Arthritis – The Arthritis Society of Canada has become a leading proponent for ongoing studies involving the use of cannabis oil as a management strategy for arthritis. Cannabinoids have been well established as a way to reduce inflammation in the body and there are many subjective reports of individual’s who have attained arthritis relief when using cannabinoid therapy.
Glaucoma – Glaucoma is characterized as fluid build-up in the front of the eye which causes increased pressure within the eye. Cannabinoids, especially THC, have been found to reduce eye pressure and alleviate some of the symptoms of glaucoma.
Asthma – For individuals who suffer from asthma, cannabinoid oil therapy could be of great benefit. Traditionally, smoking or vaping cannabis causes irritation to the lungs and airway, however oil taken sublingually negates these irritating effects and allows asthma sufferers to take their medication without irritating the airway and lungs.
Stress and Anxiety – A recent study published in the Journal of Affective Disorders demonstrated that patients who used cannabinoid therapy experienced a significant reduction in stress and anxiety. The study found that CBD was especially beneficial at reducing depression, while THC therapy was better at reducing overall stress levels.
PTSD – The Multidisciplinary Association for Psychedelic Studies reported that “Researchers found that people with PTSD had lower levels of anandamide, an endogenous cannabinoid compound, compared to those who did not show signs of PTSD and innate to all mammals, anandamide (our inner cannabis, so to speak) triggers the same receptors that are activated by THC and other components of the marijuana plant.”
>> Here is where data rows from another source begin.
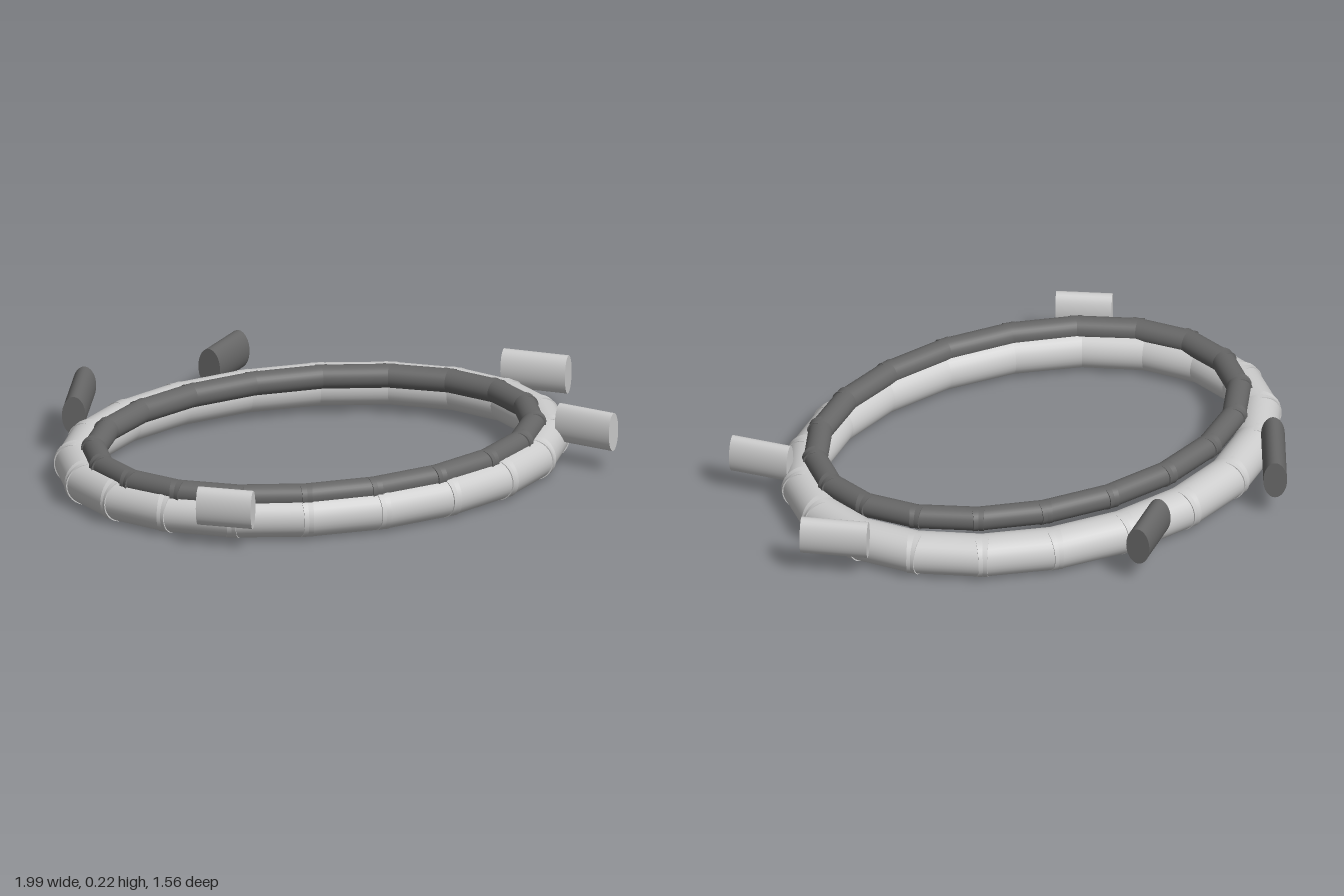
import * as THREE from 'three';

const light = new THREE.MeshStandardMaterial({ color: 0xcccccc });
const dark = new THREE.MeshStandardMaterial({ color: 0x666666 });
const Z_AXIS = new THREE.Vector3(0, 0, 1);

// Cylinder lying along z, turned to point from a to b
function rod(name, a, b, width, height, material) {
  const dir = b.clone().sub(a);
  const geometry = new THREE.CylinderGeometry(0.5, 0.5, dir.length(), 32);
  geometry.rotateX(Math.PI / 2).scale(width, height, 1);
  const mesh = new THREE.Mesh(geometry, material);
  mesh.name = name;
  mesh.position.copy(a).add(b).multiplyScalar(0.5);
  mesh.quaternion.setFromUnitVectors(Z_AXIS, dir.normalize());
  return mesh;
}

// Oval ring of straight, slightly overlapping rods
function ovalRing(name, { x, y, z, rx, rz, radius, overlap, material }) {
  const ring = new THREE.Group();
  ring.name = name;
  const count = 20;
  const corner = (i) => {
    const t = (i / count) * Math.PI * 2;
    return new THREE.Vector3(x + rx * Math.cos(t), y, z + rz * Math.sin(t));
  };
  for (let i = 0; i < count; i++) {
    const a = corner(i), b = corner(i + 1);
    const extra = b.clone().sub(a).setLength(overlap / 2);
    ring.add(rod(name + 'Segment', a.sub(extra), b.add(extra), radius * 2, radius * 2, material));
  }
  return ring;
}

export function createModel() {
  const model = new THREE.Group();
  model.name = 'ovalRings';

  // Thick lower ring and thin upper ring
  model.add(ovalRing('lowerRing', {
    x: -0.066, y: 0.076, z: 0.08, rx: 0.85, rz: 0.62, radius: 0.075, overlap: 0.05, material: light,
  }));
  model.add(ovalRing('upperRing', {
    x: -0.084, y: 0.15, z: 0.14, rx: 0.795, rz: 0.557, radius: 0.042, overlap: 0.045, material: dark,
  }));

  // Loose oval pegs around the rim: centre x, z, half-length vector x, z, width
  const pegs = [
    ['leftBackPeg', 0.875, -0.16, 0.091, 0.075, 0.08, light],
    ['leftFrontPeg', 0.83, 0.417, 0.068, 0.082, 0.07, light],
    ['rightFrontPeg', -0.634, 0.676, 0.08, 0.057, 0.073, light],
    ['backPeg', -0.085, -0.685, 0.083, -0.067, 0.086, dark],
    ['rightBackPeg', -0.709, -0.492, 0.074, -0.132, 0.083, dark],
  ];
  for (const [name, x, z, dx, dz, width, material] of pegs) {
    const a = new THREE.Vector3(x - dx, 0.15, z - dz);
    const b = new THREE.Vector3(x + dx, 0.15, z + dz);
    model.add(rod(name, a, b, width, 0.14, material));
  }
  return model;
}
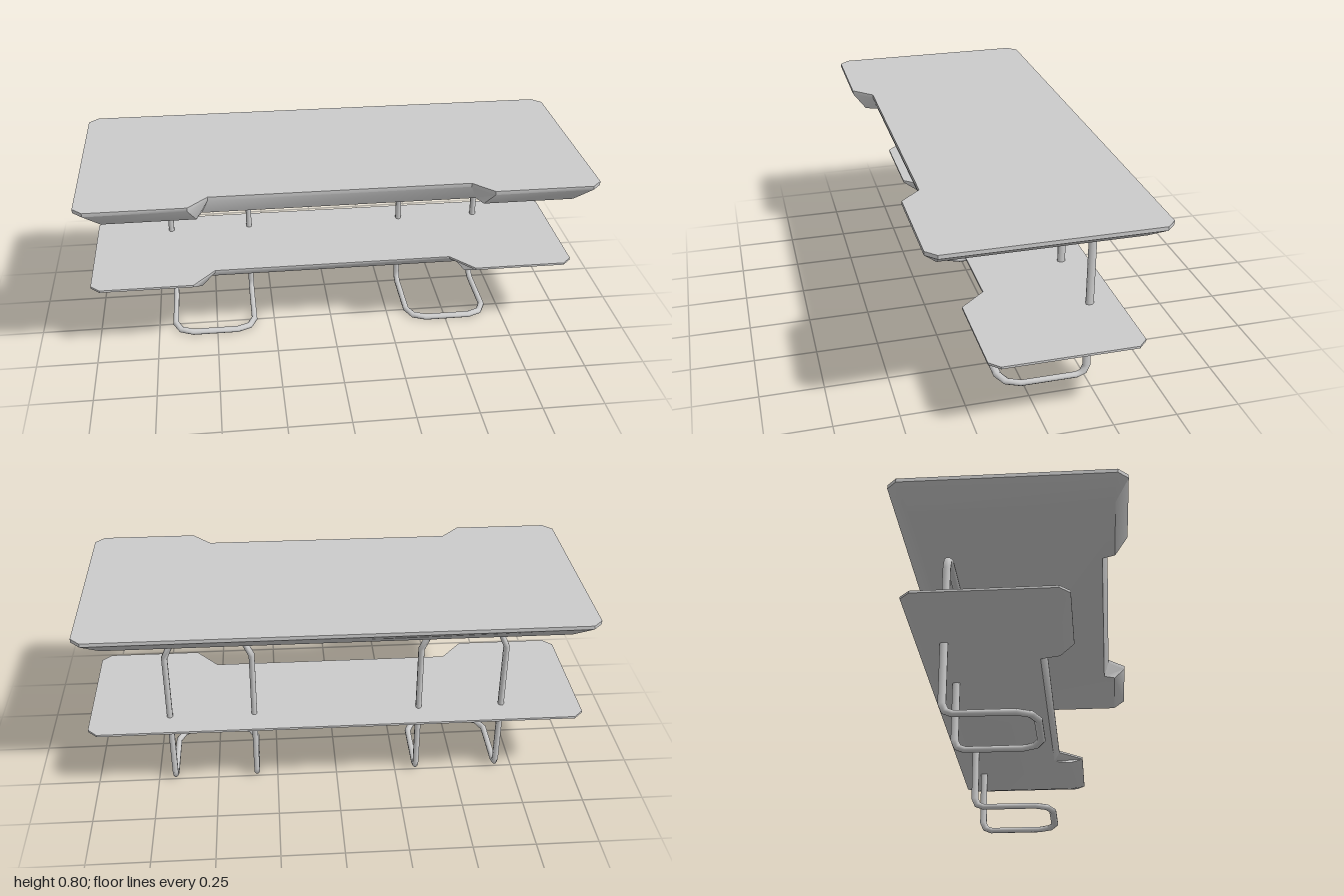
import * as THREE from 'three';
import { toCreasedNormals } from 'three/addons/utils/BufferGeometryUtils.js';

const material = new THREE.MeshStandardMaterial({ color: 0xcccccc, side: THREE.DoubleSide });

function indexed(points, index) {
  const g = new THREE.BufferGeometry().setFromPoints(points);
  g.setIndex(index);
  return g;
}

// Board outline, counter-clockwise from above, with clipped corners and a front notch
function outline(y, o) {
  const { x, front, back, notch, notchIn, notchOut, clip } = o;
  const half = [
    [notchIn, notch], [notchOut, front], [x - clip, front],
    [x, front - clip], [x, back + clip], [x - clip, back],
  ];
  const mirrored = half.map(([px, pz]) => [-px, pz]).reverse();
  return [...half, ...mirrored].map(([px, pz]) => new THREE.Vector3(px, y, pz));
}

// Board: flat top, thin upright lip, then a bevel in to a smaller underside
function board(name, yTop, yLip, yBottom, top, bottom) {
  const rings = [outline(yTop, top), outline(yLip, top), outline(yBottom, bottom)];
  const n = rings[0].length, index = [];
  for (let r = 0; r < 2; r++) {
    for (let i = 0; i < n; i++) {
      const k = (i + 1) % n;
      const a = r * n + i, a2 = r * n + k, b = a + n, b2 = a2 + n;
      index.push(b, b2, a2, b, a2, a);
    }
  }
  const cap = ring => THREE.ShapeUtils.triangulateShape(ring.map(p => new THREE.Vector2(p.x, -p.z)), []);
  for (const [a, b, c] of cap(rings[0])) index.push(a, b, c);
  for (const [a, b, c] of cap(rings[2])) index.push(2 * n + a, 2 * n + c, 2 * n + b);
  const mesh = new THREE.Mesh(toCreasedNormals(indexed(rings.flat(), index), 0.75), material);
  mesh.name = name;
  return mesh;
}

// Leg: one closed tube loop with mitred bends, swept for one half and mirrored
function legGeometry() {
  const sides = 8, radius = 0.01245, stretch = 1.3;
  const path = [
    [0, 0.686, -0.255], [0.095, 0.686, -0.255], [0.147, 0.664, -0.255], [0.171, 0.61, -0.255],
    [0.171, 0.05, -0.255], [0.171, 0.022, -0.243], [0.171, 0.011, -0.215],
    [0.171, 0.011, 0.01], [0.147, 0.011, 0.062], [0.095, 0.011, 0.085], [0, 0.011, 0.085],
  ].map(([x, y, z]) => new THREE.Vector3(x, y, z / stretch));

  // Carry the section along each segment onto the next mitre plane
  let ring = Array.from({ length: sides }, (_, j) => {
    const a = (j + 0.5) / sides * Math.PI * 2;
    return new THREE.Vector3(0, Math.cos(a) * radius, Math.sin(a) * radius).add(path[0]);
  });
  const half = [ring];
  for (let i = 1; i < path.length; i++) {
    const dir = path[i].clone().sub(path[i - 1]).normalize();
    const normal = dir.clone();
    if (i + 1 < path.length) normal.add(path[i + 1].clone().sub(path[i]).normalize()).normalize();
    ring = ring.map(p => {
      const t = path[i].clone().sub(p).dot(normal) / dir.dot(normal);
      return p.clone().addScaledVector(dir, t);
    });
    half.push(ring);
  }
  const mirrored = half.slice(1, -1).reverse().map(r => r.map(p => new THREE.Vector3(-p.x, p.y, p.z)));
  const rings = [...half, ...mirrored], index = [];
  for (let i = 0; i < rings.length; i++) {
    const next = (i + 1) % rings.length;
    for (let j = 0; j < sides; j++) {
      const k = (j + 1) % sides;
      const a = i * sides + j, b = i * sides + k, c = next * sides + k, d = next * sides + j;
      index.push(a, b, c, a, c, d);
    }
  }
  const g = indexed(rings.flat(), index);
  g.scale(1, 1, stretch);
  g.computeVertexNormals();
  return g;
}

export function createModel() {
  const model = new THREE.Group();
  model.name = 'table';

  model.add(board('tableTop', 0.8, 0.785, 0.724,
    { x: 1, front: 0.435, back: -0.438, notch: 0.357, notchIn: 0.505, notchOut: 0.58, clip: 0.038 },
    { x: 0.907, front: 0.385, back: -0.37, notch: 0.335, notchIn: 0.53, notchOut: 0.55, clip: 0.004 }));

  model.add(board('lowerShelf', 0.331, 0.322, 0.292,
    { x: 1, front: 0.22, back: -0.369, notch: 0.115, notchIn: 0.495, notchOut: 0.585, clip: 0.038 },
    { x: 0.907, front: 0.165, back: -0.3, notch: 0.09, notchIn: 0.53, notchOut: 0.55, clip: 0.004 }));

  const geometry = legGeometry();
  for (const side of [1, -1]) {
    const leg = new THREE.Mesh(geometry, material);
    leg.name = side > 0 ? 'leftLeg' : 'rightLeg';
    leg.position.x = side * 0.508;
    model.add(leg);
  }
  return model;
}
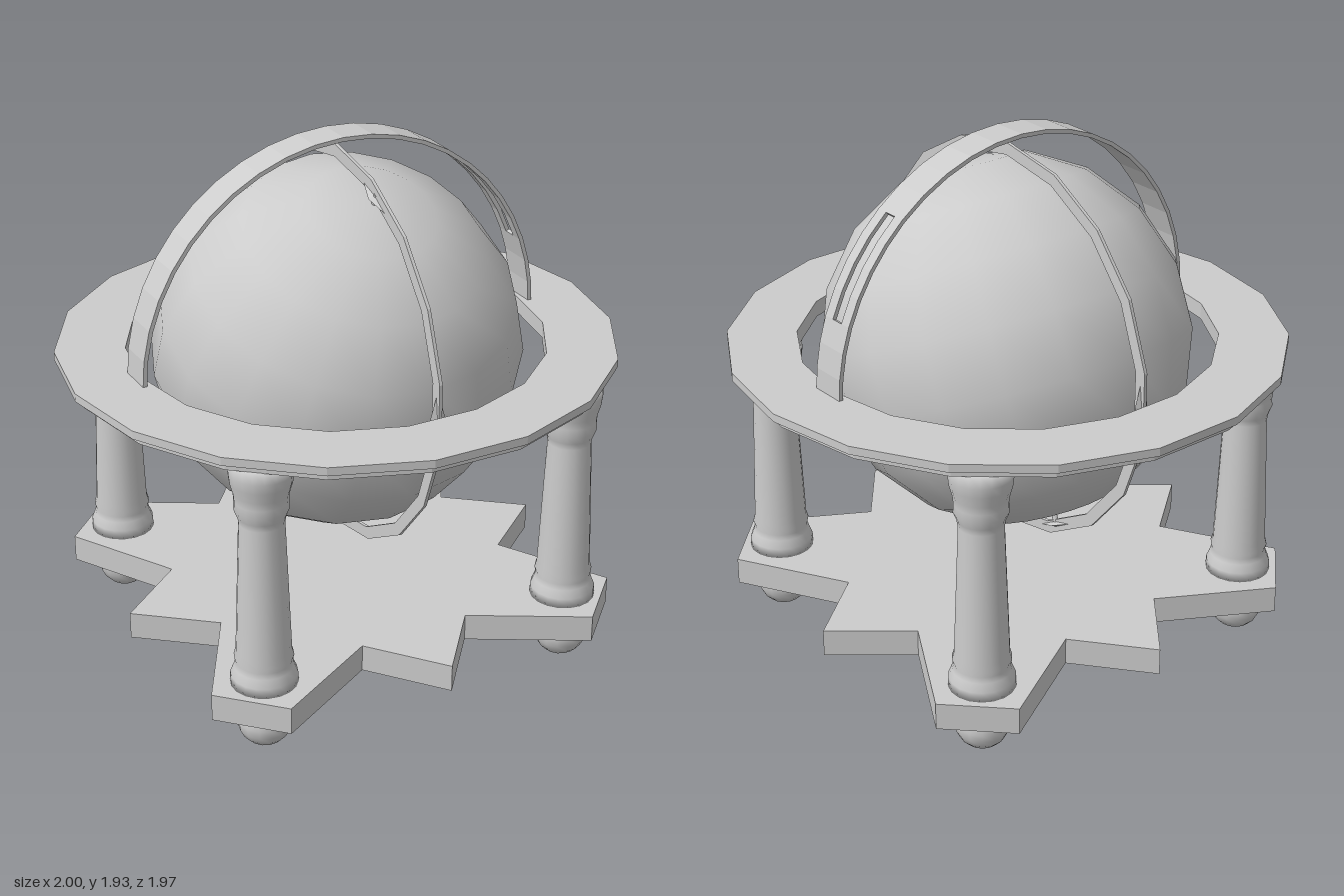
import * as THREE from 'three';

const TILT = THREE.MathUtils.degToRad(23.5);
const CENTRE = 1.148;
const SIDES = 18;

export function createModel() {
  const model = new THREE.Group();
  const mat = new THREE.MeshStandardMaterial({ color: 0xcccccc });
  const flat = new THREE.MeshStandardMaterial({ color: 0xcccccc, flatShading: true });

  const add = (name, geometry, material = mat, parent = model) => {
    const mesh = new THREE.Mesh(geometry, material);
    mesh.name = name;
    parent.add(mesh);
    return mesh;
  };
  const polygon = (r, offset = 0) => Array.from({ length: SIDES }, (_, i) => {
    const a = offset + (i / SIDES) * Math.PI * 2;
    return new THREE.Vector2(r * Math.cos(a), r * Math.sin(a));
  });
  const extrude = (shape, depth) =>
    new THREE.ExtrudeGeometry(shape, { depth, bevelEnabled: false, curveSegments: 12 });
  const ring = (outer, inner, depth, offset) => {
    const shape = new THREE.Shape(polygon(outer, offset));
    shape.holes.push(new THREE.Path(polygon(inner, offset)));
    return extrude(shape, depth);
  };

  // Eight-pointed star base: sharp axis tips, blunt diagonal arms
  const starPoints = [];
  for (let i = 0; i < 4; i++) {
    const turn = i * Math.PI / 2;
    for (const [x, y] of [[0.84, 0], [0.58, 0.21], [0.805, 0.605], [0.605, 0.805], [0.21, 0.58]]) {
      starPoints.push(new THREE.Vector2(x, y).rotateAround(new THREE.Vector2(), turn));
    }
  }
  add('starBase', extrude(new THREE.Shape(starPoints), 0.1).rotateX(-Math.PI / 2).translate(0, 0.15, 0), flat);

  // Four turned columns with ball feet
  const profile = [
    [0, 0.25], [0.118, 0.25], [0.116, 0.285], [0.104, 0.315], [0.098, 0.335], [0.103, 0.355],
    [0.096, 0.38], [0.078, 0.87], [0.082, 0.895], [0.094, 0.925], [0.092, 0.955],
    [0.095, 0.985], [0.106, 1.025], [0.11, 1.06], [0.108, 1.106], [0, 1.106],
  ].map(([r, y]) => new THREE.Vector2(r, y));
  const columnGeometry = new THREE.LatheGeometry(profile, 18);
  const footGeometry = new THREE.SphereGeometry(0.098, 14, 10);
  for (const x of [-0.605, 0.605]) {
    for (const z of [-0.605, 0.605]) {
      add('column', columnGeometry).position.set(x, 0, z);
      add('ballFoot', footGeometry).position.set(x, 0.098, z);
    }
  }

  // Two-layer horizon ring
  add('horizonRingTop', ring(1, 0.75, 0.03).rotateX(-Math.PI / 2).translate(0, 1.135, 0), flat);
  add('horizonRingLower', ring(0.97, 0.75, 0.03).rotateX(-Math.PI / 2).translate(0, 1.105, 0), flat);

  // Tilted globe
  const globe = add('globe', new THREE.SphereGeometry(0.665, 18, 9).rotateY(Math.PI / 18));
  globe.position.y = CENTRE;
  globe.rotation.x = TILT;

  // Thin upright meridian ring
  add('meridianRing', ring(0.735, 0.69, 0.012, Math.PI / 2)
    .translate(0, 0, -0.006).rotateY(Math.PI / 2).translate(0, CENTRE, 0), flat);

  // Pointed clips on the meridian, at both poles and at front and back
  const clipGeometry = new THREE.OctahedronGeometry(1).scale(0.028, 0.012, 0.1);
  const pinGeometry = new THREE.CylinderGeometry(0.01, 0.01, 0.06, 8);
  for (const [angle, radius, pin] of [
    [TILT, 0.69, true], [TILT + Math.PI, 0.7, true], [Math.PI / 2, 0.705, false], [-Math.PI / 2, 0.705, false],
  ]) {
    const holder = new THREE.Group();
    holder.name = 'meridianClip';
    holder.position.y = CENTRE;
    holder.rotation.x = angle;
    add('clip', clipGeometry, flat, holder).position.y = radius;
    if (pin) add('polePin', pinGeometry, mat, holder).position.y = 0.675;
    model.add(holder);
  }

  // Arch over the globe, with a long slot on its left side
  const arch = new THREE.Group();
  arch.name = 'arch';
  arch.position.y = CENTRE;
  model.add(arch);
  const band = (from, to, z0, z1) => {
    const a = THREE.MathUtils.degToRad(from), b = THREE.MathUtils.degToRad(to);
    const steps = Math.max(2, Math.round((to - from) / 8));
    const points = [];
    for (const [r, s, e] of [[0.78, a, b], [0.765, b, a]]) {
      for (let i = 0; i <= steps; i++) {
        const t = s + (e - s) * i / steps;
        points.push(new THREE.Vector2(r * Math.cos(t), r * Math.sin(t)));
      }
    }
    add('archBand', extrude(new THREE.Shape(points), z1 - z0).translate(0, 0, z0), flat, arch);
  };
  band(0, 20.5, -0.066, 0.066);
  band(20.5, 50, -0.066, -0.024);
  band(20.5, 50, 0.024, 0.066);
  band(50, 180, -0.066, 0.066);

  return model;
}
Neuroprotectant – A 2002 study found that “endogenous levels of anandamide and 2-AG also increase following TBI in mice and rats; when both compounds were administered after TBI, the extent of brain damage was reduced. Reductions in the extent of brain oedema (accumulation of fluid leading to swelling), infarct volume (extent of tissue necrosis), and hippocampal cell death were all noted, along with a generally-improved clinical recovery”.
Cancer – A recent study published in the British Journal of Cancer found that THC and other cannabinoids inhibit tumour cell growth and may slow or reverse the effects of certain types of cancer.
The Future of Cannabis Oil
Although the health benefits of cannabis oil are numerous, all current studies reached the same conclusion that further cannabis oil research is necessary to determine exactly how it acts in the body and the potential clinical applications for use.
Now that cannabis has been legalized the research will be forthcoming, and a number of large studies are already taking place. Five years from now our knowledge on cannabis will likely be clinical rather than empirical, and the science will back the empirical knowledge we already possess.